■ Work instruction
Copy exactly the lines of the data below that run from the line holding "const rect = (target, a, b) => target" through the line holding "shape.holes.push(rect(new THREE.Path(), halfW", both ends included.

■ The input

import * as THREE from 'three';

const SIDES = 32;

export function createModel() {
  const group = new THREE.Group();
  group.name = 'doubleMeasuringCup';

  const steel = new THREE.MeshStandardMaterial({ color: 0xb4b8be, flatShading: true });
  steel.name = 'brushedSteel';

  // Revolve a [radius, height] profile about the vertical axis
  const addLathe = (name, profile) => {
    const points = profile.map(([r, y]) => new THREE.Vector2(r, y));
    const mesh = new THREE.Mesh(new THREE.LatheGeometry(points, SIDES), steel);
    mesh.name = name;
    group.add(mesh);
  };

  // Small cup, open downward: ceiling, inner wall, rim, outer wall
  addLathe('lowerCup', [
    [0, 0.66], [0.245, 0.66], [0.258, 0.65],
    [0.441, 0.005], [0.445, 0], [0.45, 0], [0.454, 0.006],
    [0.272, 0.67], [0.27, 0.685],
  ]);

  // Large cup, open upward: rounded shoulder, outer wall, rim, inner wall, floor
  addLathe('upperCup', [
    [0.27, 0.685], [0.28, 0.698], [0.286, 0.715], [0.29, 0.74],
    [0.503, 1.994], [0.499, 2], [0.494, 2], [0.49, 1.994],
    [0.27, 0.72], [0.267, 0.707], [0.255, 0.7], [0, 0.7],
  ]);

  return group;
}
--
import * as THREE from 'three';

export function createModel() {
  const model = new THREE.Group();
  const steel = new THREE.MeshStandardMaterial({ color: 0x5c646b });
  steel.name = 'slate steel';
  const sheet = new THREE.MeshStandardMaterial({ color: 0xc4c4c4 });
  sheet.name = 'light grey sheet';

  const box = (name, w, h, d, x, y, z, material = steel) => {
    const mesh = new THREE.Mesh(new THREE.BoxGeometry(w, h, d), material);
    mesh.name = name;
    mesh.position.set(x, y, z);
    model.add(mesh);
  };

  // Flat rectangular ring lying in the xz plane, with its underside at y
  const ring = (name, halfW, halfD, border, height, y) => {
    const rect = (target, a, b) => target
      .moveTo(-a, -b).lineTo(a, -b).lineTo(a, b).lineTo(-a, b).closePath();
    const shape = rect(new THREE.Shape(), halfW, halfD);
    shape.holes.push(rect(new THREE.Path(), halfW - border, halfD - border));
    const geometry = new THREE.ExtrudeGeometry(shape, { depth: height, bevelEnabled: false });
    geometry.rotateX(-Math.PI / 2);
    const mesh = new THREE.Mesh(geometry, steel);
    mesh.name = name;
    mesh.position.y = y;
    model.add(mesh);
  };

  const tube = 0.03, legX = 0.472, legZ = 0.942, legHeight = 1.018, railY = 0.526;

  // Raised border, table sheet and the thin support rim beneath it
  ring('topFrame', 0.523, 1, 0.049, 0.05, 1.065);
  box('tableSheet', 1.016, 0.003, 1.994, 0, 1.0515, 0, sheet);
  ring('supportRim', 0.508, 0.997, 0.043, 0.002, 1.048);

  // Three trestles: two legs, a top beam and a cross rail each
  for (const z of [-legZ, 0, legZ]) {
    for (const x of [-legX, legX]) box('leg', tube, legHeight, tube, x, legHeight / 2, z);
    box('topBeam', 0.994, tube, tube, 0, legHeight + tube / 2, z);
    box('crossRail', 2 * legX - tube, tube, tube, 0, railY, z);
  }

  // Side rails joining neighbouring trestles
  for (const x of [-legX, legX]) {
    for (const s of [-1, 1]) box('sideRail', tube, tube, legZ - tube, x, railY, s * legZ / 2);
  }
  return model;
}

■ Exercise output
    const rect = (target, a, b) => target
      .moveTo(-a, -b).lineTo(a, -b).lineTo(a, b).lineTo(-a, b).closePath();
    const shape = rect(new THREE.Shape(), halfW, halfD);
    shape.holes.push(rect(new THREE.Path(), halfW - border, halfD - border));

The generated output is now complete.